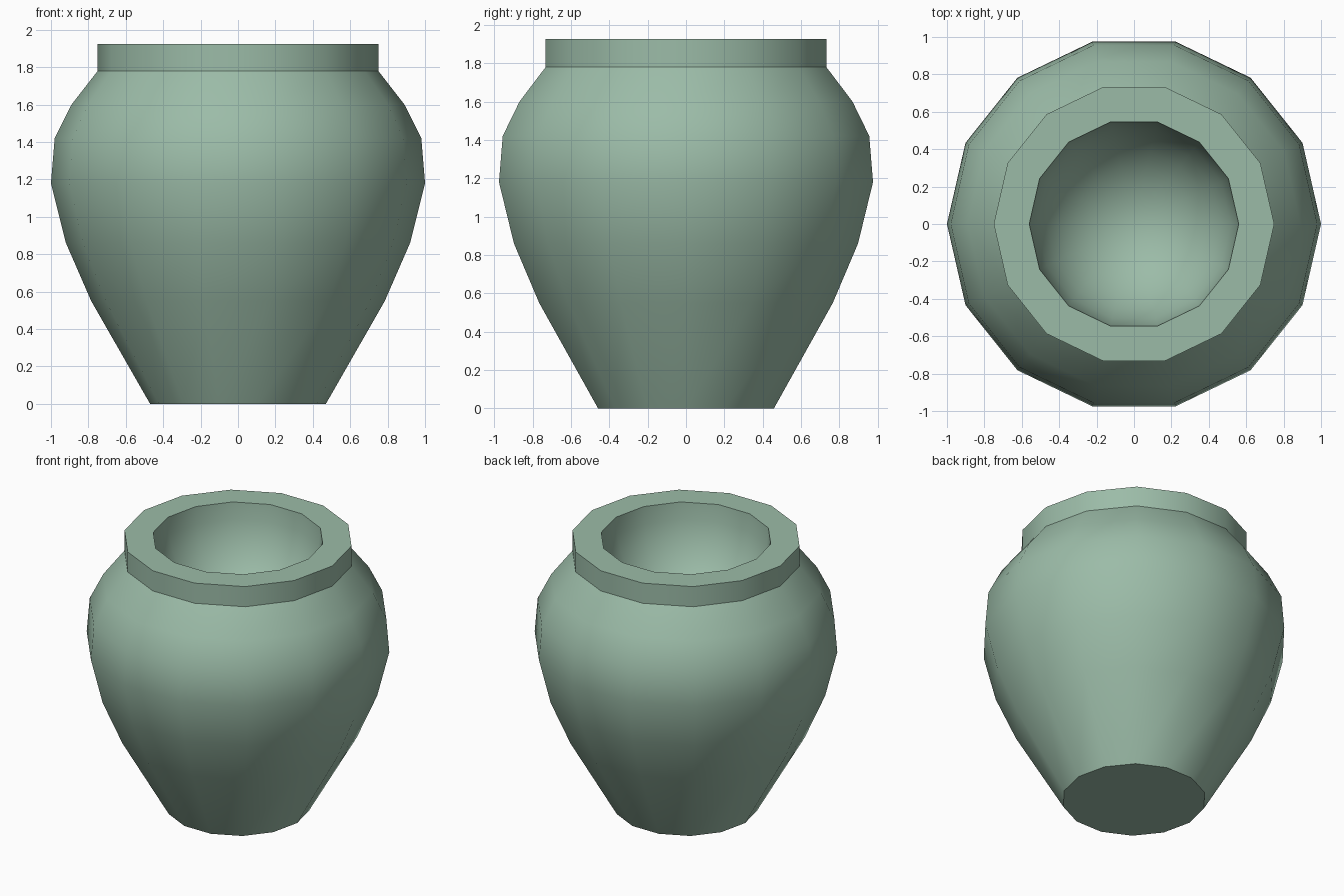
import bpy, bmesh, math

if "Cube" in bpy.data.objects:
    bpy.data.objects.remove(bpy.data.objects["Cube"])

SIDES = 14


def lathe(name, profile, mat):
    """Revolve (radius, z) points round z, closing radius-0 or open ends with caps."""
    bm = bmesh.new()
    rings = []
    for r, z in profile:
        if r < 1e-4:
            rings.append([bm.verts.new((0, 0, z))])
            continue
        rings.append([bm.verts.new((r * math.cos(2 * math.pi * i / SIDES),
                                    r * math.sin(2 * math.pi * i / SIDES), z))
                      for i in range(SIDES)])
    bm.faces.new(rings[0])
    for a, b in zip(rings, rings[1:]):
        for i in range(SIDES):
            j = (i + 1) % SIDES
            if len(b) == 1:
                bm.faces.new((a[i], a[j], b[0]))
            else:
                bm.faces.new((a[i], a[j], b[j], b[i]))
    bmesh.ops.recalc_face_normals(bm, faces=bm.faces)
    mesh = bpy.data.meshes.new(name)
    bm.to_mesh(mesh)
    bm.free()
    mesh.materials.append(mat)
    ob = bpy.data.objects.new(name, mesh)
    bpy.context.collection.objects.link(ob)
    bpy.ops.object.select_all(action='DESELECT')
    ob.select_set(True)
    bpy.context.view_layer.objects.active = ob
    bpy.ops.object.shade_smooth_by_angle(angle=math.radians(30))
    return ob


glaze = bpy.data.materials.new("green_glaze")
glaze.diffuse_color = (0.33, 0.50, 0.39, 1)
glaze.use_nodes = True
glaze.node_tree.nodes["Principled BSDF"].inputs["Base Color"].default_value = glaze.diffuse_color

# outer wall from foot to shoulder, then the collar and flat rim
outer = [(0.47, 0), (0.785, 0.55), (0.92, 0.86), (1.0, 1.18),
         (0.98, 1.42), (0.89, 1.60), (0.75, 1.78), (0.75, 1.925)]

# rounded hollow inside the rim
R, DEPTH, STEPS = 0.56, 0.62, 8
hollow = [(R * math.cos(math.pi / 2 * k / STEPS),
           1.925 - DEPTH * math.sin(math.pi / 2 * k / STEPS))
          for k in range(STEPS + 1)]

lathe("pot", outer + hollow, glaze)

= = = = =

**What you have to do**
Could you write out the whole listing exactly, dropping the pictures?

**Written answer**
import bpy, bmesh, math

if "Cube" in bpy.data.objects:
    bpy.data.objects.remove(bpy.data.objects["Cube"])

SIDES = 14


def lathe(name, profile, mat):
    """Revolve (radius, z) points round z, closing radius-0 or open ends with caps."""
    bm = bmesh.new()
    rings = []
    for r, z in profile:
        if r < 1e-4:
            rings.append([bm.verts.new((0, 0, z))])
            continue
        rings.append([bm.verts.new((r * math.cos(2 * math.pi * i / SIDES),
                                    r * math.sin(2 * math.pi * i / SIDES), z))
                      for i in range(SIDES)])
    bm.faces.new(rings[0])
    for a, b in zip(rings, rings[1:]):
        for i in range(SIDES):
            j = (i + 1) % SIDES
            if len(b) == 1:
                bm.faces.new((a[i], a[j], b[0]))
            else:
                bm.faces.new((a[i], a[j], b[j], b[i]))
    bmesh.ops.recalc_face_normals(bm, faces=bm.faces)
    mesh = bpy.data.meshes.new(name)
    bm.to_mesh(mesh)
    bm.free()
    mesh.materials.append(mat)
    ob = bpy.data.objects.new(name, mesh)
    bpy.context.collection.objects.link(ob)
    bpy.ops.object.select_all(action='DESELECT')
    ob.select_set(True)
    bpy.context.view_layer.objects.active = ob
    bpy.ops.object.shade_smooth_by_angle(angle=math.radians(30))
    return ob


glaze = bpy.data.materials.new("green_glaze")
glaze.diffuse_color = (0.33, 0.50, 0.39, 1)
glaze.use_nodes = True
glaze.node_tree.nodes["Principled BSDF"].inputs["Base Color"].default_value = glaze.diffuse_color

# outer wall from foot to shoulder, then the collar and flat rim
outer = [(0.47, 0), (0.785, 0.55), (0.92, 0.86), (1.0, 1.18),
         (0.98, 1.42), (0.89, 1.60), (0.75, 1.78), (0.75, 1.925)]

# rounded hollow inside the rim
R, DEPTH, STEPS = 0.56, 0.62, 8
hollow = [(R * math.cos(math.pi / 2 * k / STEPS),
           1.925 - DEPTH * math.sin(math.pi / 2 * k / STEPS))
          for k in range(STEPS + 1)]

lathe("pot", outer + hollow, glaze)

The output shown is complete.